> Task goal
Nothing in the listing should be altered when it is copied, and no picture goes into the copy.

> Records to use
══════
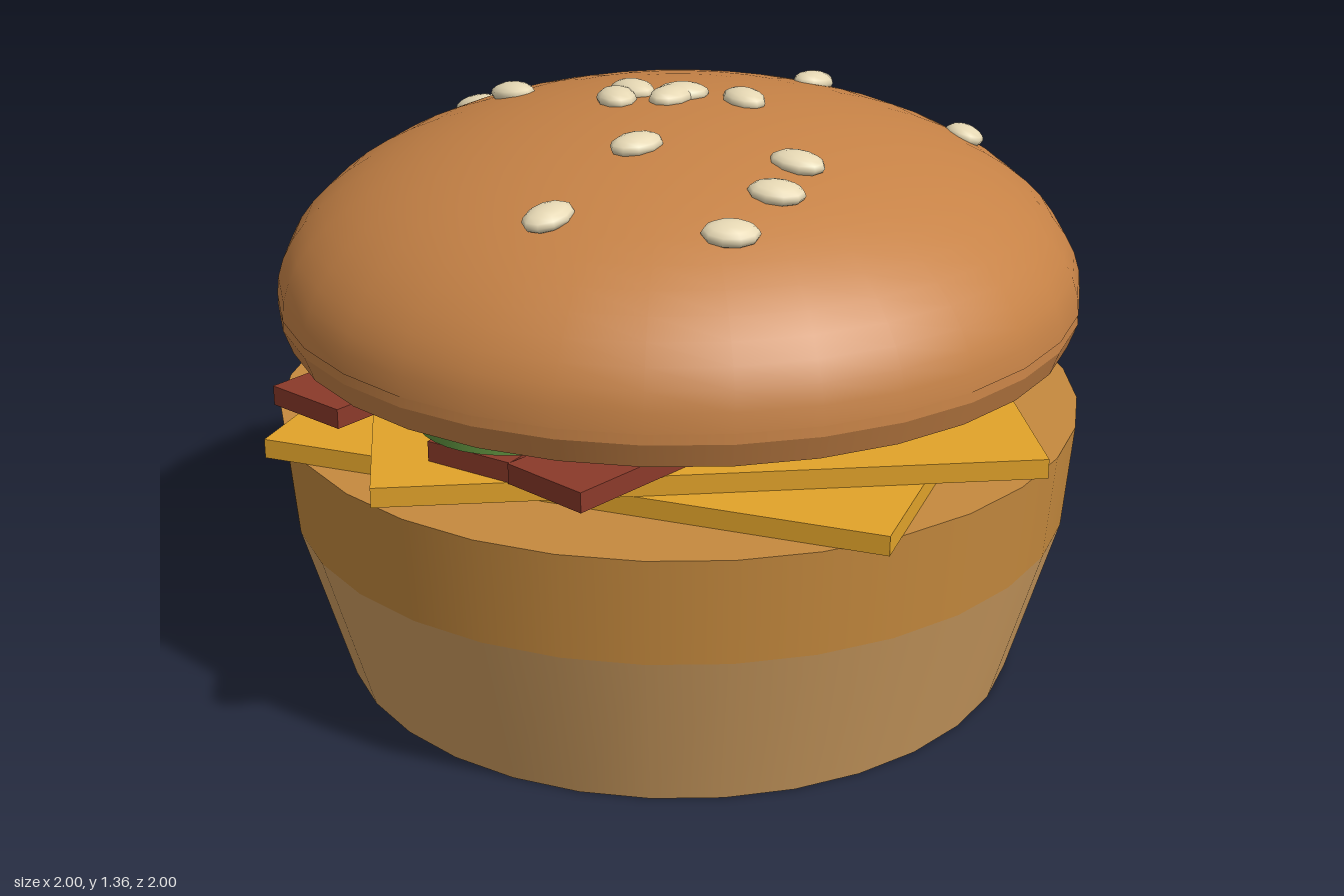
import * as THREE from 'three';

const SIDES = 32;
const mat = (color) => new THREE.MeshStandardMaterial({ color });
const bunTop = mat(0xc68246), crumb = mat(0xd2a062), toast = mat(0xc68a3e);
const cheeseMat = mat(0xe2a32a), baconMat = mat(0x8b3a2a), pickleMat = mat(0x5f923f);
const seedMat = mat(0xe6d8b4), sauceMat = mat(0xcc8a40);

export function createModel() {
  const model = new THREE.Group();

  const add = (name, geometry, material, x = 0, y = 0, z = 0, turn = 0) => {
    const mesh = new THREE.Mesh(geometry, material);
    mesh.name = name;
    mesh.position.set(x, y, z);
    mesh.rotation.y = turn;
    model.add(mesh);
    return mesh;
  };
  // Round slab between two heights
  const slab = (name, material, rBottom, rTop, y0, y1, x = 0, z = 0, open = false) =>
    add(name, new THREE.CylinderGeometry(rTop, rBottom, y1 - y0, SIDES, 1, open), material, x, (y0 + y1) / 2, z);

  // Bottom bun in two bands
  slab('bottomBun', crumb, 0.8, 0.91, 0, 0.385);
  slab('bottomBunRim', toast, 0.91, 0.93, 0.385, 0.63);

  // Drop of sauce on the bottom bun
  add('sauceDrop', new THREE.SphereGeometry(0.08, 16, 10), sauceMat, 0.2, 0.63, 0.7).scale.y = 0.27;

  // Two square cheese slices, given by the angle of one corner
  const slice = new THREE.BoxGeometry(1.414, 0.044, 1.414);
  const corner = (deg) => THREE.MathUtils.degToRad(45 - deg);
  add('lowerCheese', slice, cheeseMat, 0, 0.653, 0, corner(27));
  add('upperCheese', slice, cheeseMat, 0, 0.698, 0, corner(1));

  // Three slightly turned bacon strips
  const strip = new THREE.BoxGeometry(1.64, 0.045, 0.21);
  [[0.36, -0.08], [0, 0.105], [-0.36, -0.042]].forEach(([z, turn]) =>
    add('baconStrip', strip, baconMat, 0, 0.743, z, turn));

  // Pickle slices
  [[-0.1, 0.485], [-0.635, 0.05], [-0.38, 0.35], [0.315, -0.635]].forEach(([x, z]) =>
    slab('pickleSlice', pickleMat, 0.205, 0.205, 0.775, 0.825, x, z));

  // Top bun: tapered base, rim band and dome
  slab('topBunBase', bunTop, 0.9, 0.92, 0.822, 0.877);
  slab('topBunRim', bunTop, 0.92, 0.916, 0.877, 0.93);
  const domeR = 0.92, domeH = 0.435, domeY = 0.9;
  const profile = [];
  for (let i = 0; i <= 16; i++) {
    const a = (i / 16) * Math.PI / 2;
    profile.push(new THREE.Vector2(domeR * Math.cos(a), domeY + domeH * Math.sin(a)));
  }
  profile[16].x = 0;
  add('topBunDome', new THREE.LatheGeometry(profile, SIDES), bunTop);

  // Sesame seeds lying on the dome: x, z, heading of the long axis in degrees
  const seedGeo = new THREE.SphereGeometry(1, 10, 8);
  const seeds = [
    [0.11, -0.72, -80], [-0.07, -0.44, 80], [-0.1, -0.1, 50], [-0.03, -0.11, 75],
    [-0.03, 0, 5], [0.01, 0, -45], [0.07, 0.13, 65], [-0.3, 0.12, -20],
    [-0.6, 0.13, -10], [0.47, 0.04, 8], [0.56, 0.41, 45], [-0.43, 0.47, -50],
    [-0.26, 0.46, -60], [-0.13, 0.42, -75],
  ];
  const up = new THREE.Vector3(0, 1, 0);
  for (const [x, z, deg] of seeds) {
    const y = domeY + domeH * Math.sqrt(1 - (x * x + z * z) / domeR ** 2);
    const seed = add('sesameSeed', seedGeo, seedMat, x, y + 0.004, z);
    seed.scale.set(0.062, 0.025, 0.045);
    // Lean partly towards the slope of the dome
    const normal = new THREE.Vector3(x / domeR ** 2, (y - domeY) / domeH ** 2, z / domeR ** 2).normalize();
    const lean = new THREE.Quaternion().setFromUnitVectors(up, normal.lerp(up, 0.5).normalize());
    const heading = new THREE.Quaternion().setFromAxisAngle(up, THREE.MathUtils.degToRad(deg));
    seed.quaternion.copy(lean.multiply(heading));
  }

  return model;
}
══════
> Finished task
import * as THREE from 'three';

const SIDES = 32;
const mat = (color) => new THREE.MeshStandardMaterial({ color });
const bunTop = mat(0xc68246), crumb = mat(0xd2a062), toast = mat(0xc68a3e);
const cheeseMat = mat(0xe2a32a), baconMat = mat(0x8b3a2a), pickleMat = mat(0x5f923f);
const seedMat = mat(0xe6d8b4), sauceMat = mat(0xcc8a40);

export function createModel() {
  const model = new THREE.Group();

  const add = (name, geometry, material, x = 0, y = 0, z = 0, turn = 0) => {
    const mesh = new THREE.Mesh(geometry, material);
    mesh.name = name;
    mesh.position.set(x, y, z);
    mesh.rotation.y = turn;
    model.add(mesh);
    return mesh;
  };
  // Round slab between two heights
  const slab = (name, material, rBottom, rTop, y0, y1, x = 0, z = 0, open = false) =>
    add(name, new THREE.CylinderGeometry(rTop, rBottom, y1 - y0, SIDES, 1, open), material, x, (y0 + y1) / 2, z);

  // Bottom bun in two bands
  slab('bottomBun', crumb, 0.8, 0.91, 0, 0.385);
  slab('bottomBunRim', toast, 0.91, 0.93, 0.385, 0.63);

  // Drop of sauce on the bottom bun
  add('sauceDrop', new THREE.SphereGeometry(0.08, 16, 10), sauceMat, 0.2, 0.63, 0.7).scale.y = 0.27;

  // Two square cheese slices, given by the angle of one corner
  const slice = new THREE.BoxGeometry(1.414, 0.044, 1.414);
  const corner = (deg) => THREE.MathUtils.degToRad(45 - deg);
  add('lowerCheese', slice, cheeseMat, 0, 0.653, 0, corner(27));
  add('upperCheese', slice, cheeseMat, 0, 0.698, 0, corner(1));

  // Three slightly turned bacon strips
  const strip = new THREE.BoxGeometry(1.64, 0.045, 0.21);
  [[0.36, -0.08], [0, 0.105], [-0.36, -0.042]].forEach(([z, turn]) =>
    add('baconStrip', strip, baconMat, 0, 0.743, z, turn));

  // Pickle slices
  [[-0.1, 0.485], [-0.635, 0.05], [-0.38, 0.35], [0.315, -0.635]].forEach(([x, z]) =>
    slab('pickleSlice', pickleMat, 0.205, 0.205, 0.775, 0.825, x, z));

  // Top bun: tapered base, rim band and dome
  slab('topBunBase', bunTop, 0.9, 0.92, 0.822, 0.877);
  slab('topBunRim', bunTop, 0.92, 0.916, 0.877, 0.93);
  const domeR = 0.92, domeH = 0.435, domeY = 0.9;
  const profile = [];
  for (let i = 0; i <= 16; i++) {
    const a = (i / 16) * Math.PI / 2;
    profile.push(new THREE.Vector2(domeR * Math.cos(a), domeY + domeH * Math.sin(a)));
  }
  profile[16].x = 0;
  add('topBunDome', new THREE.LatheGeometry(profile, SIDES), bunTop);

  // Sesame seeds lying on the dome: x, z, heading of the long axis in degrees
  const seedGeo = new THREE.SphereGeometry(1, 10, 8);
  const seeds = [
    [0.11, -0.72, -80], [-0.07, -0.44, 80], [-0.1, -0.1, 50], [-0.03, -0.11, 75],
    [-0.03, 0, 5], [0.01, 0, -45], [0.07, 0.13, 65], [-0.3, 0.12, -20],
    [-0.6, 0.13, -10], [0.47, 0.04, 8], [0.56, 0.41, 45], [-0.43, 0.47, -50],
    [-0.26, 0.46, -60], [-0.13, 0.42, -75],
  ];
  const up = new THREE.Vector3(0, 1, 0);
  for (const [x, z, deg] of seeds) {
    const y = domeY + domeH * Math.sqrt(1 - (x * x + z * z) / domeR ** 2);
    const seed = add('sesameSeed', seedGeo, seedMat, x, y + 0.004, z);
    seed.scale.set(0.062, 0.025, 0.045);
    // Lean partly towards the slope of the dome
    const normal = new THREE.Vector3(x / domeR ** 2, (y - domeY) / domeH ** 2, z / domeR ** 2).normalize();
    const lean = new THREE.Quaternion().setFromUnitVectors(up, normal.lerp(up, 0.5).normalize());
    const heading = new THREE.Quaternion().setFromAxisAngle(up, THREE.MathUtils.degToRad(deg));
    seed.quaternion.copy(lean.multiply(heading));
  }

  return model;
}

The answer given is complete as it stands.